The Mekong’s hydrological regime has been impacted by shifts in land cover, the construction of hydropower infrastructure, and climate change. Yet the effects of these changes on the spatio-temporal patterns of inundations in the Mekong Delta remain largely unstudied, especially at local scales.
To cope with this data-scarce environment, the authors propose an innovative methodology harnessing recent satellite missions and long-term in-situ river water level measurements. This approach uses remote sensing data from the Sentinel-1 and 2 missions operated by the European Space Agency. Since 2017, these satellites provide optical and synthetic aperture radar (SAR) data at a spatial resolution of 10 m and a return frequency of 5-6 days. Furthermore, SAR provides data independent of cloud cover, which makes it particularly well-suited for operational flood monitoring purposes.
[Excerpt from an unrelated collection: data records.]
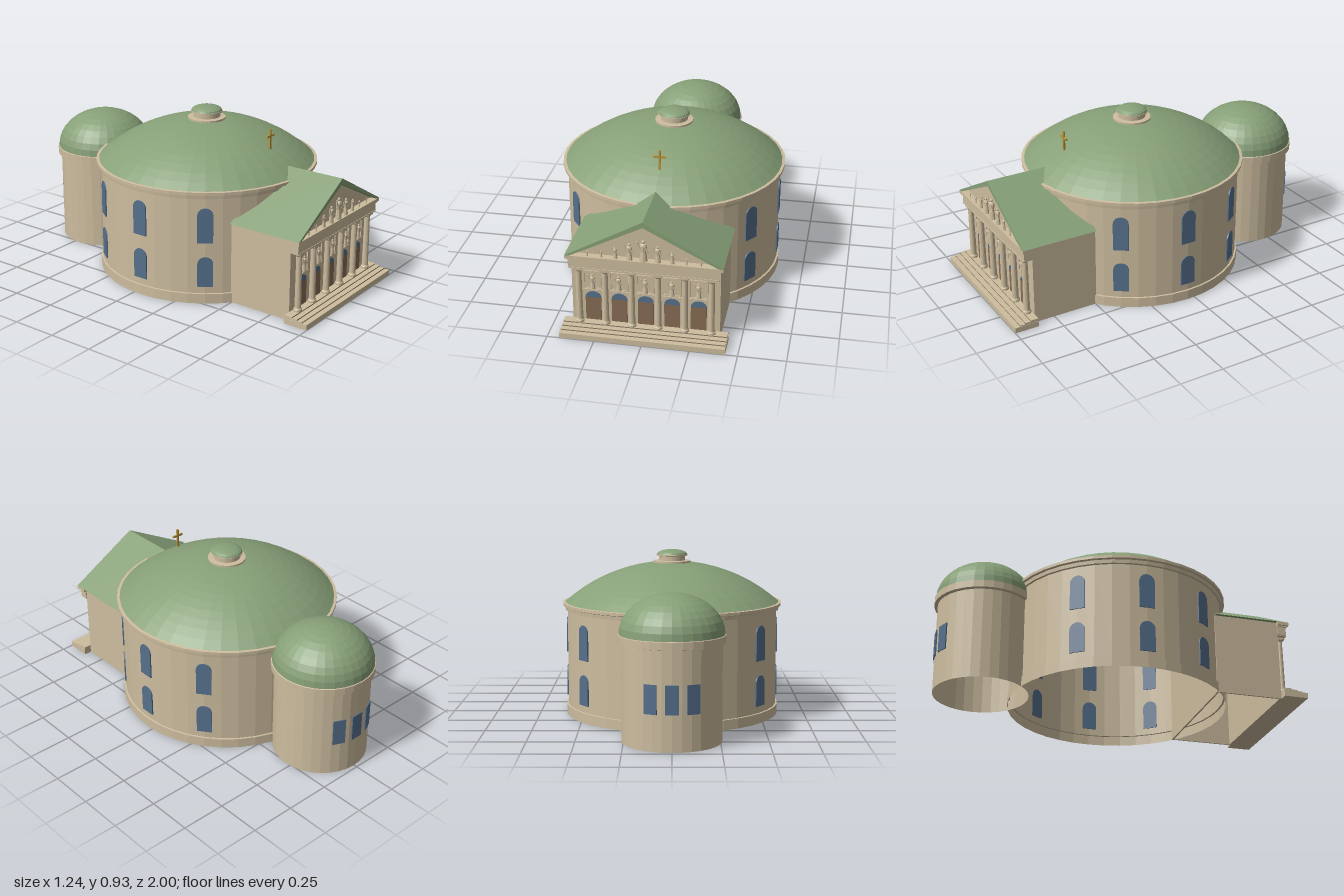
import * as THREE from 'three';

const mat = (name, color, side = THREE.FrontSide) => {
  const m = new THREE.MeshStandardMaterial({ color, side });
  m.name = name;
  return m;
};

export function createModel() {
  const stone = mat('stone', 0xcdbd9f, THREE.DoubleSide);
  const copper = mat('green copper', 0x87a078, THREE.DoubleSide);
  const glass = mat('window blue', 0x56708c);
  const wood = mat('door brown', 0x876c54);
  const gold = mat('gold', 0xb8963f);
  const riser = mat('step riser', 0x8e7f6b);

  const model = new THREE.Group();
  model.name = 'domedChurch';

  const add = (parent, name, geo, material, x = 0, y = 0, z = 0) => {
    const m = new THREE.Mesh(geo, material);
    m.name = name;
    m.position.set(x, y, z);
    parent.add(m);
    return m;
  };
  const box = (parent, name, w, h, d, material, x, y, z) =>
    add(parent, name, new THREE.BoxGeometry(w, h, d), material, x, y, z);
  // faceted lathe from [radius, height] pairs
  const turned = (pts, seg) => {
    const g = new THREE.LatheGeometry(pts.map(p => new THREE.Vector2(p[0], p[1])), seg).toNonIndexed();
    g.computeVertexNormals();
    return g;
  };
  // dome profile as part of an ellipse, running up from angle a0 to a1
  const arc = (rx, ry, cy, a0, a1, n) => Array.from({ length: n + 1 }, (_, i) => {
    const a = a0 + (a1 - a0) * i / n;
    return [Math.max(0, rx * Math.cos(a)), cy + ry * Math.sin(a)];
  });
  const plate = (pts, depth) => new THREE.ExtrudeGeometry(
    new THREE.Shape(pts.map(p => new THREE.Vector2(p[0], p[1]))), { depth, bevelEnabled: false });
  // arched plate, base at y = 0
  const arched = (w, h, rise, depth) => {
    const s = new THREE.Shape();
    s.moveTo(-w / 2, 0);
    s.lineTo(w / 2, 0);
    s.lineTo(w / 2, h - rise);
    s.absellipse(0, h - rise, w / 2, rise, 0, Math.PI, false);
    return new THREE.ExtrudeGeometry(s, { depth, bevelEnabled: false, curveSegments: 10 });
  };

  // ---- Rotunda ----
  const rotunda = new THREE.Group();
  rotunda.name = 'rotunda';
  rotunda.position.z = 0.042;
  model.add(rotunda);
  add(rotunda, 'rotundaWall', turned([[0.605, 0], [0.605, 0.055], [0.595, 0.056], [0.595, 0.592],
    [0.606, 0.594], [0.608, 0.614], [0.62, 0.618], [0.62, 0.634], [0.6, 0.636]], 40), stone);
  const rim = Math.acos(0.606 / 0.926);
  add(rotunda, 'mainDome', turned(arc(0.926, 0.926, -0.066, rim, Math.acos(0.09 / 0.926), 10), 40), copper);
  add(rotunda, 'lanternDrum', turned([[0.105, 0.848], [0.105, 0.864], [0.075, 0.866], [0.075, 0.89],
    [0.088, 0.893], [0.088, 0.9], [0.08, 0.901]], 32), stone);
  add(rotunda, 'lanternCap', turned(arc(0.086, 0.028, 0.9, 0, Math.PI / 2, 5), 32), copper);

  // two tiers of arched windows on both sides
  for (const side of [-1, 1]) for (const k of [-1, 0, 1]) {
    const holder = new THREE.Group();
    holder.name = 'windowBay';
    holder.rotation.y = side * (Math.PI / 2 + k * Math.PI / 5);
    rotunda.add(holder);
    add(holder, 'upperWindow', arched(0.084, 0.195, 0.042, 0.009), glass, 0, 0.345, 0.59);
    add(holder, 'lowerWindow', arched(0.084, 0.17, 0.042, 0.009), glass, 0, 0.095, 0.59);
  }

  // ---- Apse ----
  const apse = new THREE.Group();
  apse.name = 'apse';
  apse.position.z = -0.72;
  model.add(apse);
  add(apse, 'apseWall', turned([[0.26, 0], [0.26, 0.512], [0.278, 0.516], [0.278, 0.556], [0.268, 0.56]], 32), stone);
  add(apse, 'apseDome', turned(arc(0.273, 0.212, 0.558, 0, Math.PI / 2, 9), 32), copper);
  for (const k of [-1, 0, 1]) {
    const holder = new THREE.Group();
    holder.name = 'apseWindowBay';
    holder.rotation.y = Math.PI + k * 0.43;
    apse.add(holder);
    box(holder, 'apseWindow', 0.07, 0.15, 0.009, glass, 0, 0.265, 0.259);
  }

  // ---- Portico ----
  const portico = new THREE.Group();
  portico.name = 'portico';
  model.add(portico);
  for (const s of [-1, 1]) box(portico, 'sideWall', 0.01, 0.456, 0.37, stone, s * 0.385, 0.228, 0.68);
  box(portico, 'frontWall', 0.78, 0.456, 0.01, stone, 0, 0.228, 0.86);
  box(portico, 'backWall', 0.78, 0.456, 0.01, stone, 0, 0.228, 0.5);
  box(portico, 'frieze', 0.79, 0.052, 0.05, stone, 0, 0.408, 0.888);
  box(portico, 'architraveLip', 0.78, 0.008, 0.056, stone, 0, 0.381, 0.888);
  box(portico, 'cornice', 0.82, 0.018, 0.065, stone, 0, 0.446, 0.893);
  box(portico, 'corniceMoulding', 0.8, 0.008, 0.058, stone, 0, 0.434, 0.891);
  add(portico, 'tympanum', plate([[-0.388, 0.455], [0.388, 0.455], [0, 0.653]], 0.022), stone, 0, 0, 0.862);
  add(portico, 'gableRoof', plate([[-0.41, 0.455], [-0.385, 0.455], [0, 0.652], [0.385, 0.455],
    [0.41, 0.455], [0, 0.683]], 0.427), copper, 0, 0, 0.498);

  // steps
  const stepMats = [stone, stone, stone, stone, riser, stone];
  box(portico, 'bottomStep', 0.87, 0.03, 0.135, stone, 0, 0.015, 0.9325);
  for (let i = 0; i < 3; i++) {
    const d = 0.105 - i * 0.03;
    box(portico, 'upperStep', 0.866, 0.006, d, stepMats, 0, 0.033 + i * 0.006, 0.865 + d / 2);
  }

  // columns
  const column = turned([[0.023, 0.046], [0.023, 0.058], [0.019, 0.064], [0.0175, 0.07], [0.0155, 0.355],
    [0.021, 0.364], [0.021, 0.367]], 16);
  for (let i = 0; i < 6; i++) {
    const x = (i - 2.5) * 0.139;
    add(portico, 'column', column, stone, x, 0, 0.89);
    box(portico, 'capital', 0.047, 0.014, 0.046, stone, x, 0.373, 0.889);
  }

  // robed figure of unit height
  const robe = turned([[0.17, 0], [0.16, 0.1], [0.12, 0.45], [0.16, 0.72], [0.13, 0.8], [0.05, 0.84]], 8);
  const head = new THREE.SphereGeometry(0.085, 8, 6);
  const arm = new THREE.CylinderGeometry(0.035, 0.05, 0.32, 6);
  const figure = (name, x, y, z, h) => {
    const f = new THREE.Group();
    f.name = name;
    add(f, 'robe', robe, stone);
    add(f, 'head', head, stone, 0, 0.91, 0.01);
    add(f, 'raisedArm', arm, stone, -0.22, 0.78, 0.06).rotation.z = 0.35;
    add(f, 'foldedArm', arm, stone, 0.13, 0.58, 0.09).rotation.z = 0.4;
    f.position.set(x, y, z);
    f.scale.set(h, h, h * 0.8);
    portico.add(f);
  };

  // five bays: door, fanlight and framed statue
  for (let i = -2; i <= 2; i++) {
    const x = i * 0.139;
    box(portico, 'door', 0.083, 0.135, 0.008, wood, x, 0.1165, 0.866);
    add(portico, 'fanlight', arched(0.083, 0.035, 0.0349, 0.008), glass, x, 0.184, 0.862);
    box(portico, 'sill', 0.1, 0.006, 0.012, stone, x, 0.232, 0.869);
    for (const s of [-1, 1]) {
      box(portico, 'frameUpright', 0.005, 0.106, 0.008, stone, x + s * 0.045, 0.291, 0.868);
      box(portico, 'frameRail', 0.095, 0.005, 0.008, stone, x, 0.291 + s * 0.051, 0.868);
    }
    figure('nicheStatue', x, 0.245, 0.878, 0.086);
  }

  // pediment statues, shrinking towards the corners
  const heights = [0.12, 0.094, 0.068, 0.038, 0.03];
  for (let i = -4; i <= 4; i++) figure('pedimentStatue', i * 0.0733, 0.455, 0.908, heights[Math.abs(i)]);

  // ---- Cross ----
  const cross = new THREE.Group();
  cross.name = 'cross';
  cross.position.z = 0.467;
  model.add(cross);
  box(cross, 'crossPost', 0.012, 0.12, 0.01, gold, 0, 0.806, 0);
  box(cross, 'crossBar', 0.066, 0.011, 0.01, gold, 0, 0.828, 0);

  return model;
}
After deriving inundation maps from available Sentinel images, they link these maps to water levels measured at a local hydrological station through a correlative approach to create a water-level flood link (WAFL). Using this link, we can describe the evolution of inundation patterns in the Mekong Delta since the 1990s. To quantify uncertainties, comparisons with historical inundation maps derived from available Landsat images, and with a high- resolution DEM were carried out.